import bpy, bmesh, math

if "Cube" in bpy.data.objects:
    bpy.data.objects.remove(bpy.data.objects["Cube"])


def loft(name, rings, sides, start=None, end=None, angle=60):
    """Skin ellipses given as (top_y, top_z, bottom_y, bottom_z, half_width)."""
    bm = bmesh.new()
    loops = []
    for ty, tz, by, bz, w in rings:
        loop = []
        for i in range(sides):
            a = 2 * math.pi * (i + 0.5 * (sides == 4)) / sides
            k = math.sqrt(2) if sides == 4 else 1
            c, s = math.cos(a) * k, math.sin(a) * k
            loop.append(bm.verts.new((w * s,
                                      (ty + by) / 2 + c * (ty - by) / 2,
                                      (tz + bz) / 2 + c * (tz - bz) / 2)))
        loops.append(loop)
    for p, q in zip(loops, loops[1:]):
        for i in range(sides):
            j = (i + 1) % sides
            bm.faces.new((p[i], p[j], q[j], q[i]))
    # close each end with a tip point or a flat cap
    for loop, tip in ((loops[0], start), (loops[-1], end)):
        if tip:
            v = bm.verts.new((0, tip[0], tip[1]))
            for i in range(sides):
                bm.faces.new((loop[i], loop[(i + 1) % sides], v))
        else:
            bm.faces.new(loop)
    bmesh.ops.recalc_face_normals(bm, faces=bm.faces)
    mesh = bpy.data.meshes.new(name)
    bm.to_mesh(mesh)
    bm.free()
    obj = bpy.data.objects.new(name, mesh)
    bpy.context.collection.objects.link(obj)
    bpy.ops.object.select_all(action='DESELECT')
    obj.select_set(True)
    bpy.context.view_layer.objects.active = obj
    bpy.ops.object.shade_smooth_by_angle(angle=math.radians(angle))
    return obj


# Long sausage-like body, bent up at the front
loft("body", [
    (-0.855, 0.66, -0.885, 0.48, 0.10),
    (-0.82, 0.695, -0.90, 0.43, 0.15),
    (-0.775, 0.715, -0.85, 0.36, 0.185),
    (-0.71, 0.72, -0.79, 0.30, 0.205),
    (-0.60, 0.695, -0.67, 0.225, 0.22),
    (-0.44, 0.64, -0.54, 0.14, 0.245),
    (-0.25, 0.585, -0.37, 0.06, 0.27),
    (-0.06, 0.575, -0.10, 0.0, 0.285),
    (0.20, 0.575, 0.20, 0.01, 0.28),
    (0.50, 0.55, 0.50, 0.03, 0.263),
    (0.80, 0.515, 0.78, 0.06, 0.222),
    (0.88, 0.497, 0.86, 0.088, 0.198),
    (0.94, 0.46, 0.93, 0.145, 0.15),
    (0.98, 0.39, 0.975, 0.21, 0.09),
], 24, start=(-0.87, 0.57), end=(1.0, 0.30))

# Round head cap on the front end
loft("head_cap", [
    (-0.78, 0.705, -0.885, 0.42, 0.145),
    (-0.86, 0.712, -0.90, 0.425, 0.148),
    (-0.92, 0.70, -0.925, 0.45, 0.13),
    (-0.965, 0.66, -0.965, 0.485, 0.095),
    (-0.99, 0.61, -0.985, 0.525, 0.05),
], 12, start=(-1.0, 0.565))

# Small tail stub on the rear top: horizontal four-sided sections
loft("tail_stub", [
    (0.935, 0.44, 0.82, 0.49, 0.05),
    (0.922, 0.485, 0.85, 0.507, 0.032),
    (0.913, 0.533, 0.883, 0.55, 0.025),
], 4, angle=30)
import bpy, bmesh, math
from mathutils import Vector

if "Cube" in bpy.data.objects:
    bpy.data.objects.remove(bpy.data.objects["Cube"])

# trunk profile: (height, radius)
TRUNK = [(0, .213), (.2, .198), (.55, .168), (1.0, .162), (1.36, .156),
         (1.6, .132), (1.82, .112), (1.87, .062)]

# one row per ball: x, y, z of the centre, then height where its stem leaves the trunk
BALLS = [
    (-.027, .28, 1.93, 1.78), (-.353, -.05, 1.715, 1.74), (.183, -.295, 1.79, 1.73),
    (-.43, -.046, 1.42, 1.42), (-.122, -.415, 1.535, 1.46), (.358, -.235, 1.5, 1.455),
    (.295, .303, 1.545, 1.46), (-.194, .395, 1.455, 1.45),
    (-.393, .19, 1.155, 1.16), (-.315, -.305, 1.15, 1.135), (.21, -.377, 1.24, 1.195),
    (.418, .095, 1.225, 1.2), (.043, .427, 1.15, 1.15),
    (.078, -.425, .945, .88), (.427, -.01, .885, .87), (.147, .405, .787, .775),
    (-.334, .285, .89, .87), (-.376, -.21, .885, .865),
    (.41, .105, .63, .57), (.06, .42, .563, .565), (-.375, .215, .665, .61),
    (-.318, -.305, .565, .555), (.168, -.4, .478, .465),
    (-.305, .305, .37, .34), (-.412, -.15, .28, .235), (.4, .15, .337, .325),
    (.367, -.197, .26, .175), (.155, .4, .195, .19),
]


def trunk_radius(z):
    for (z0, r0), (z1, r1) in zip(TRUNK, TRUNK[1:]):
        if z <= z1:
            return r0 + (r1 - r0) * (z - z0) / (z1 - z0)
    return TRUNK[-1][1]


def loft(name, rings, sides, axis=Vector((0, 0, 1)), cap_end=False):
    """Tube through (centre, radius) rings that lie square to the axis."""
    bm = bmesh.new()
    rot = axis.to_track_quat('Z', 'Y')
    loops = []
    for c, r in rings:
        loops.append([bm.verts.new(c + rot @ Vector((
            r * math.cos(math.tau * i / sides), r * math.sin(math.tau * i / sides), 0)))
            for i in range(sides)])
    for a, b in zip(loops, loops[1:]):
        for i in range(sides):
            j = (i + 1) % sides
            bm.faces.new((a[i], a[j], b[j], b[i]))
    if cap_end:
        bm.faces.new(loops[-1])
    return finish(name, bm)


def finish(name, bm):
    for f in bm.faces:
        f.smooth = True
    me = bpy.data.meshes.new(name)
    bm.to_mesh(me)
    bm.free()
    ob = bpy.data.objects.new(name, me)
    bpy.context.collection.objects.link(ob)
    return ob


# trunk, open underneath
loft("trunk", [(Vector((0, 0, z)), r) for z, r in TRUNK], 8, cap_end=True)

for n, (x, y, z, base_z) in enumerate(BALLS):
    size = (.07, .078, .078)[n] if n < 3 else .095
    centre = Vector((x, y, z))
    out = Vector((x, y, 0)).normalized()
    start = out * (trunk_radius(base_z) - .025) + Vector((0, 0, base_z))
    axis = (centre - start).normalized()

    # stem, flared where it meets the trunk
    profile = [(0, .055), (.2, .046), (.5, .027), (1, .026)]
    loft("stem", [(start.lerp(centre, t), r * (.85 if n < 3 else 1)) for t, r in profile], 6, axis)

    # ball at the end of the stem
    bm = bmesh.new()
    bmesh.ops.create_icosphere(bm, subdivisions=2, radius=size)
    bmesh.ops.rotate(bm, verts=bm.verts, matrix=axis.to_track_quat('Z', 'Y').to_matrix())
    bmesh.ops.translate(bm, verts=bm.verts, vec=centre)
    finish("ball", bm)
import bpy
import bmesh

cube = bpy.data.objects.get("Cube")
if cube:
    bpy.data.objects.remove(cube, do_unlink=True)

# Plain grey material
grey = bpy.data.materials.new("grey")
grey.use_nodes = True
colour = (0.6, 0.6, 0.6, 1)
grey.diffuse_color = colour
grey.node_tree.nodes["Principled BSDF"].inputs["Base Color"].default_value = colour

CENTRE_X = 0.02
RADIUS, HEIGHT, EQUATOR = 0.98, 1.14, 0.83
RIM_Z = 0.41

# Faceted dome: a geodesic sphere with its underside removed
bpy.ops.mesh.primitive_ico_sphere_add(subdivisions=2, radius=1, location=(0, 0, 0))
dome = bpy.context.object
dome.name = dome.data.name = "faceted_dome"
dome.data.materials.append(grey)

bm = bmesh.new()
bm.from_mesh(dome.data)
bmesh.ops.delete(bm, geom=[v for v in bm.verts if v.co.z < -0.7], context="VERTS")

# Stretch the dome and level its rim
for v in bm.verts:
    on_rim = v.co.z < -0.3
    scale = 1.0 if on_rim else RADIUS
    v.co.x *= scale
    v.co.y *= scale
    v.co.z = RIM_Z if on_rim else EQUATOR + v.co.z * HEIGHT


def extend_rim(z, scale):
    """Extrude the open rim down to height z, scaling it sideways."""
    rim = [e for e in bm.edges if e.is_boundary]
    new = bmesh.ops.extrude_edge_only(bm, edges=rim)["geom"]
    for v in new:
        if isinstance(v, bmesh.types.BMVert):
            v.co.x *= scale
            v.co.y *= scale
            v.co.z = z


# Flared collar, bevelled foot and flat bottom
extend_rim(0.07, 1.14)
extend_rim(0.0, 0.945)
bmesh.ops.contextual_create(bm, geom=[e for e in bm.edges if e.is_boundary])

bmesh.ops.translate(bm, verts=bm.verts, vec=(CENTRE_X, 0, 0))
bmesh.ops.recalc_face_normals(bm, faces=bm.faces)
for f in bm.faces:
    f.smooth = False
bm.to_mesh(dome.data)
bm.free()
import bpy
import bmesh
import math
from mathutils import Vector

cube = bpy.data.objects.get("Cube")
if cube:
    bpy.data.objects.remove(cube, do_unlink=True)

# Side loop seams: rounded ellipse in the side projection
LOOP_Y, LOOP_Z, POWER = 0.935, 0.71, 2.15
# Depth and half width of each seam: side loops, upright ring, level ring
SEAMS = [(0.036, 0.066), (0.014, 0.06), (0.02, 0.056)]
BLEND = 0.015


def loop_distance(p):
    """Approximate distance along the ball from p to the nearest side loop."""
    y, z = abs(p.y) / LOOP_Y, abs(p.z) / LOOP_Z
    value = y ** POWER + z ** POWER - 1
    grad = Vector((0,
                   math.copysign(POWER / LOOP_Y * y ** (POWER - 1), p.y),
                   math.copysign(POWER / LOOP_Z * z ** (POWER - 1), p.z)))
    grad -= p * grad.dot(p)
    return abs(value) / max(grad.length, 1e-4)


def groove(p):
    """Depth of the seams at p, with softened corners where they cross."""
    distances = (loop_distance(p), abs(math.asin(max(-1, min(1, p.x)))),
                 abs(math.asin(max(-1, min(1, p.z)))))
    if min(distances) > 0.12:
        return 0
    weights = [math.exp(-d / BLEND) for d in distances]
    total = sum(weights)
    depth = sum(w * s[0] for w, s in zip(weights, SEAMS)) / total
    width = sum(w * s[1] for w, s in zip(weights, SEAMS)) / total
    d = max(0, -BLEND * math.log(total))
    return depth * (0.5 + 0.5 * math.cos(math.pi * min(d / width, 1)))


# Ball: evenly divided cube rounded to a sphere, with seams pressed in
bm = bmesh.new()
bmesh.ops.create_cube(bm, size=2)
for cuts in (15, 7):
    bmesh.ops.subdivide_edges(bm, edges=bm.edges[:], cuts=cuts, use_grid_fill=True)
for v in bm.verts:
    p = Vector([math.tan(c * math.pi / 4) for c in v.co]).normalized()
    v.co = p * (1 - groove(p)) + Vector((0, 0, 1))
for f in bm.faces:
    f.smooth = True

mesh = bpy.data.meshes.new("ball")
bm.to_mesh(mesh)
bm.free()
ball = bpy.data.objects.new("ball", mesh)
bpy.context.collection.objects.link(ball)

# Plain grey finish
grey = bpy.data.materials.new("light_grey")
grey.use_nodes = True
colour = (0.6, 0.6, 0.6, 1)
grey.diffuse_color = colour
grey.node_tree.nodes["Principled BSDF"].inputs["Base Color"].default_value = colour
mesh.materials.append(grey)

- - - - - - -

Brief
From the listing above, return the lines starting at the one with "# Plain grey material" and ending at the one with "CENTRE_X = 0.02", both kept, exactly as they appear and nothing more.

Response to the task
# Plain grey material
grey = bpy.data.materials.new("grey")
grey.use_nodes = True
colour = (0.6, 0.6, 0.6, 1)
grey.diffuse_color = colour
grey.node_tree.nodes["Principled BSDF"].inputs["Base Color"].default_value = colour

CENTRE_X = 0.02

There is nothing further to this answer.